I believe that all of us have the skills in us to raise funds, especially for a great project – we just need to have the courage to ask. For a project with a price ticket of R1bn, we had to have a strong business case and also demonstrate our capacity and capability for strong governance and stewardship of the funds. The NMCHT provided the strong building blocks, and it is on the back on these that we were able to build a strong fundraising strategy and plan. My ability to operate at board level and my experience as a company spokesperson stood me in good stead when it came to presenting the case to large corporates and foundations.
What can people expect when NMCH opens its doors late next year?
The public can expect to see a facility that will become an asset to the country’s healthcare provision to children. They can expect to experience healthcare provision that values and validates the parents’ active participation in the healing process of the child. They can expect to experience a facility designed and operated with the child at the centre; a facility that we all can be proud of, a facility informed by the Mandela Ethos in the way it will treat the children, the parents and the staff of the hospital.
You’re also involved in a lot of community work, please share some of the projects that you’re involved in.
I wish I had more hours in the day to do what I call Heart and Soul work. I am currently the Chairperson of Leratong Hospice, a palliative care facility in Atteridgeville, a township in Pretoria where I grew up. I am also involved as a Board member of the Black Sash, a rights organisation fighting for the rights of the most marginalised. I am a board member of Grassroots Soccer, a youth leadership project working with young people in schools, and their leadership coaches to build strong future leaders free from HIV/AIDS. I serve on several other boards and foundations including the UCT Foundation. The current project I am working on is developing a second-chance aftercare programme to give rehabilitated, youth drug addicts a second chance at a positive future.
What does the Nelson Mandela Children’s Hospital mean to you?

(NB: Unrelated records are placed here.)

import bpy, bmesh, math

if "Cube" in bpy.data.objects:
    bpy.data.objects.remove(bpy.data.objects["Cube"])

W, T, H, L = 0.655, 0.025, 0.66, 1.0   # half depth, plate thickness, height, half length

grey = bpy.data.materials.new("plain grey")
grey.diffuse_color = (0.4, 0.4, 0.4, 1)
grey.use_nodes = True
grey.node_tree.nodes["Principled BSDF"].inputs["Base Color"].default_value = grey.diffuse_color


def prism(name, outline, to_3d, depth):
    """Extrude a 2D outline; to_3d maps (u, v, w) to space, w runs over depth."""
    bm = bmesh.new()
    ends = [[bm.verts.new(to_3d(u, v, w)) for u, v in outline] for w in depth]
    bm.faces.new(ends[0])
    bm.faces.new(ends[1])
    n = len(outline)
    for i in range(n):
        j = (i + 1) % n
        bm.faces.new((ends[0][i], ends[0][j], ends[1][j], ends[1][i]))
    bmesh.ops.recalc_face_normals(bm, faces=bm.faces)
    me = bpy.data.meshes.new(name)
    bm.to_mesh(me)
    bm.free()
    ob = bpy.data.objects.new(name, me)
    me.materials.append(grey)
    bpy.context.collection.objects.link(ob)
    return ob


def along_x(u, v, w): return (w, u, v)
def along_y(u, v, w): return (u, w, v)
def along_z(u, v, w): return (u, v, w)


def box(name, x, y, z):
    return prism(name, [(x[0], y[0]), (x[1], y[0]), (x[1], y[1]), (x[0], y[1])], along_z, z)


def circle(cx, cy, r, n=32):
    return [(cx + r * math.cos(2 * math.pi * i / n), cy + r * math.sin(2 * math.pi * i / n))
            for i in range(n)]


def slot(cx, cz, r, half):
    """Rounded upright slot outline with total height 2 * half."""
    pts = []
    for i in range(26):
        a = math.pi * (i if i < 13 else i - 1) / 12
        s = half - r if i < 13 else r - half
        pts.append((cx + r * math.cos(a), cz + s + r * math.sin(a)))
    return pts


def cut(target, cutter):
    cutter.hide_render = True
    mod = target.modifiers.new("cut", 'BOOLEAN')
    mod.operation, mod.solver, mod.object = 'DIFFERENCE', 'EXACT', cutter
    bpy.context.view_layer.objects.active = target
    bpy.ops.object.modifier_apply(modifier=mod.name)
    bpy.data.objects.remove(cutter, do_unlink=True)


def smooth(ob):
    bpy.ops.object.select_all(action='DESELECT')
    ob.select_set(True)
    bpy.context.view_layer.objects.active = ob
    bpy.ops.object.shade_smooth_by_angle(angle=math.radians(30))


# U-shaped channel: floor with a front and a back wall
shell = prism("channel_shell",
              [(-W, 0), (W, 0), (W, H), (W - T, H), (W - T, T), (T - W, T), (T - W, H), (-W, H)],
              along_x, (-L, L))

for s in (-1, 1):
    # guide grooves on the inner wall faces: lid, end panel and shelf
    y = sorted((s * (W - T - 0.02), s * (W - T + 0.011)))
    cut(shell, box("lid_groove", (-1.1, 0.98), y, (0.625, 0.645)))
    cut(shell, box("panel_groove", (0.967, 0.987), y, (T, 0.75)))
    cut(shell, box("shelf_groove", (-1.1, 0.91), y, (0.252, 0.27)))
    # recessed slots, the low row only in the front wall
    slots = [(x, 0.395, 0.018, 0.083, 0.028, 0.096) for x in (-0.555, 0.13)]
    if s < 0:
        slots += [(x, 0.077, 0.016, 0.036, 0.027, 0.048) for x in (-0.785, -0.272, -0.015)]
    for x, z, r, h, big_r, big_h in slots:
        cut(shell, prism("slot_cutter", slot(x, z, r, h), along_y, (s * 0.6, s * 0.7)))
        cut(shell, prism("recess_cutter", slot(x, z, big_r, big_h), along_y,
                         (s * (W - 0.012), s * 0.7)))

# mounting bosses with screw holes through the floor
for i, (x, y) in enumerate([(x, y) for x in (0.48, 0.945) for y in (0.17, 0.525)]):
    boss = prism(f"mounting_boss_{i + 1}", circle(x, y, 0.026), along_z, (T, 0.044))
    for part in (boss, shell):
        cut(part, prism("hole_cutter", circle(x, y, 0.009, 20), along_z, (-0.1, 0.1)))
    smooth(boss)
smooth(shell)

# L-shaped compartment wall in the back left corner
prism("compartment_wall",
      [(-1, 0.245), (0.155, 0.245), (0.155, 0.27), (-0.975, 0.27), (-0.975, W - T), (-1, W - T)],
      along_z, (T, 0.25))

I am a mother, and one day I hope my children will make me a grandmother and when they do, it is great to know that should those grandchildren and great grandchildren one day require the services provided at the Nelson Mandela Children’s Hospital, they will be accessible to them. This is about building a future full of possibilities; it is about contributing in a positive way and about being an active citizen – the hospital has provided me the opportunity to do that.
How would you encourage people to donate towards NMCHT?
Madiba worked tirelessly to contribute to South Africa becoming a democratic country. Democracy demands that all of us be active citizens. This hospital is a place where those who have been looking for a place they could make a positive contribution can do so, knowing it is not about party politics, but about the children and the future we want to build for them. Participation can be in the form of financial donations no matter how small. It can be about contributing time and skills and also about being positive ambassadors for the hospital. For those with little or no spare time, they can contribute by texting GIFT to 40301 as many times as they wish. All contributions are welcome.